(Items from a data source)
-=-=-

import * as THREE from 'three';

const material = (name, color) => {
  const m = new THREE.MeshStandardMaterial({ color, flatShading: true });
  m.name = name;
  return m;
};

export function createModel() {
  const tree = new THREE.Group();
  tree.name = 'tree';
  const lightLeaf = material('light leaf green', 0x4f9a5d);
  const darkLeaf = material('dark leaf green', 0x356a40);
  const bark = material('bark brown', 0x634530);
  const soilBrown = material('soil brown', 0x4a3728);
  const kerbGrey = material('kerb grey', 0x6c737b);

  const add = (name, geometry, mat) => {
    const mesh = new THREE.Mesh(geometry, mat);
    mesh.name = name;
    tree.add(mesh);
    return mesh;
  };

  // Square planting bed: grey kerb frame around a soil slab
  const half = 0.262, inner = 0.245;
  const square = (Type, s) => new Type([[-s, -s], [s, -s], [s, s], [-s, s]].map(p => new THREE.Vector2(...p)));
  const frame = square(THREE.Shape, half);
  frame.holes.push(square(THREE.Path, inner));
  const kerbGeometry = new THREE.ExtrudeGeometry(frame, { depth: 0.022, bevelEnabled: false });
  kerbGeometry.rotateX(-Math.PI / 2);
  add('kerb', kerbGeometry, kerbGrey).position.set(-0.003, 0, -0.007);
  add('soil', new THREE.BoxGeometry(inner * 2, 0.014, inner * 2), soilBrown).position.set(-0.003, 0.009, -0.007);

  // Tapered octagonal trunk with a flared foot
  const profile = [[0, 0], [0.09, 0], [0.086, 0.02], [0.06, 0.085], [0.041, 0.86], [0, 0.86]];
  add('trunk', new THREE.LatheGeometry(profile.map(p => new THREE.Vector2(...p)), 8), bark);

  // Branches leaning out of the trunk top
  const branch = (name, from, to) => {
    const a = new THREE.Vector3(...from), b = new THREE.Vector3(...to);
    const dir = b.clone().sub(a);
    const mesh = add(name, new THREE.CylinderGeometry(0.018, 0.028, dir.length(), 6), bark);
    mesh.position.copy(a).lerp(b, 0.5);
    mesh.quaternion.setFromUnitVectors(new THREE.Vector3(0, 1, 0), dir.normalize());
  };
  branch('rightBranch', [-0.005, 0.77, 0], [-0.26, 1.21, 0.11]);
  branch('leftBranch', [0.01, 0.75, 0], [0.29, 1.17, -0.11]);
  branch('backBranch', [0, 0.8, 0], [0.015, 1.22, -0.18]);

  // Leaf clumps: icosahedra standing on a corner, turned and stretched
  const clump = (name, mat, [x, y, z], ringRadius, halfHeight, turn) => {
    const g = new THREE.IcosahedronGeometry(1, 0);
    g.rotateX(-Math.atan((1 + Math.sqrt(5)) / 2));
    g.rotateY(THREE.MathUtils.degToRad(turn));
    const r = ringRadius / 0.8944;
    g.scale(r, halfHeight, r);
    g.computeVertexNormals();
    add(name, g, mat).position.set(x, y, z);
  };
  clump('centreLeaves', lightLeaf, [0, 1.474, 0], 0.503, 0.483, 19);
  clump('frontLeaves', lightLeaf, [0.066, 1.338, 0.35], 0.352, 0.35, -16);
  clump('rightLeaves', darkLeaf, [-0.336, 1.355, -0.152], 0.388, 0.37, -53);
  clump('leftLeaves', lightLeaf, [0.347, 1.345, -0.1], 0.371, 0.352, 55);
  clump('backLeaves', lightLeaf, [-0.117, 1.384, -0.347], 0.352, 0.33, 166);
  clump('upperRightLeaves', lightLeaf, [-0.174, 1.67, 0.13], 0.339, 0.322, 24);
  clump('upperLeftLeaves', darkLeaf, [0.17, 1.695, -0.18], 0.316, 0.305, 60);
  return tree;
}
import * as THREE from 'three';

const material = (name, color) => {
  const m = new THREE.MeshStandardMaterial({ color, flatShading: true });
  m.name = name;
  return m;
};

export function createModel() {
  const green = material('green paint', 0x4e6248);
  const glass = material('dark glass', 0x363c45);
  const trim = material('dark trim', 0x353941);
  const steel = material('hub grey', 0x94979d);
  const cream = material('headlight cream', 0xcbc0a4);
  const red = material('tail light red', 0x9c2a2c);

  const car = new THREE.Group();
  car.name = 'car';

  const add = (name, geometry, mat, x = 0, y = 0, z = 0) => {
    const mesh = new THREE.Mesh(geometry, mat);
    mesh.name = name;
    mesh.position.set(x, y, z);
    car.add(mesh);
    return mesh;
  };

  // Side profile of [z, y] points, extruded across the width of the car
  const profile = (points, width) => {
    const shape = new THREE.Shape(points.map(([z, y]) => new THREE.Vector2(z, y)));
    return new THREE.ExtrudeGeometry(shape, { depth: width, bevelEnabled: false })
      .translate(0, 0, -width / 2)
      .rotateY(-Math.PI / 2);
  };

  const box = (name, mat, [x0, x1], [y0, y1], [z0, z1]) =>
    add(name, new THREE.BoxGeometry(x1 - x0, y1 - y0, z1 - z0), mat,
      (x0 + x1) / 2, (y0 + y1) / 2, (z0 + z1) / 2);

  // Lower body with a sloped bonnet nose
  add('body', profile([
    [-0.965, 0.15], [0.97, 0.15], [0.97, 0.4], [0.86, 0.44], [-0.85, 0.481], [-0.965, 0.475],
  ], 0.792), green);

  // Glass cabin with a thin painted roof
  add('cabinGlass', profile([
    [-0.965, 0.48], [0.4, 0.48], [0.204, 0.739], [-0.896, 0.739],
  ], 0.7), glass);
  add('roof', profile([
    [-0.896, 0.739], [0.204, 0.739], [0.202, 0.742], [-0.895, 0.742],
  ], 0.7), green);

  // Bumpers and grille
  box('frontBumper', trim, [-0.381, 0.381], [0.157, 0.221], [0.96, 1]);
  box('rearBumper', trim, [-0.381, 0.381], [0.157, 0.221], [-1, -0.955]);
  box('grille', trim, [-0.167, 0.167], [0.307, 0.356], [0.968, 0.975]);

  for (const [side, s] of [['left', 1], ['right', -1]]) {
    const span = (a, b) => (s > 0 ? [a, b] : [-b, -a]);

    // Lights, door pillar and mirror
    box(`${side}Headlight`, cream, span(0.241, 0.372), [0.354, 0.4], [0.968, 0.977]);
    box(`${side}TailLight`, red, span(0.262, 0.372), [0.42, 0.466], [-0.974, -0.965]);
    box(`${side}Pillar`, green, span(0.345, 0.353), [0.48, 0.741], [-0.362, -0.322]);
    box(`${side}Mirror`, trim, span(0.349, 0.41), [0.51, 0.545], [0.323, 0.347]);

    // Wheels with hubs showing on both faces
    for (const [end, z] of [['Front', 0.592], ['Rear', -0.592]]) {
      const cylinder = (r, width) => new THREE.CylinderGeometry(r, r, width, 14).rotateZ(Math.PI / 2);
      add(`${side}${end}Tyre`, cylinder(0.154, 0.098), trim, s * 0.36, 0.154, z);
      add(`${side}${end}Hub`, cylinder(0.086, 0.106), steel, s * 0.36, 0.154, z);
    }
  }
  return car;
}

-=-=-

What is being asked ->
Give only the number of lines in the data that hold the word "profile".

Output ->
7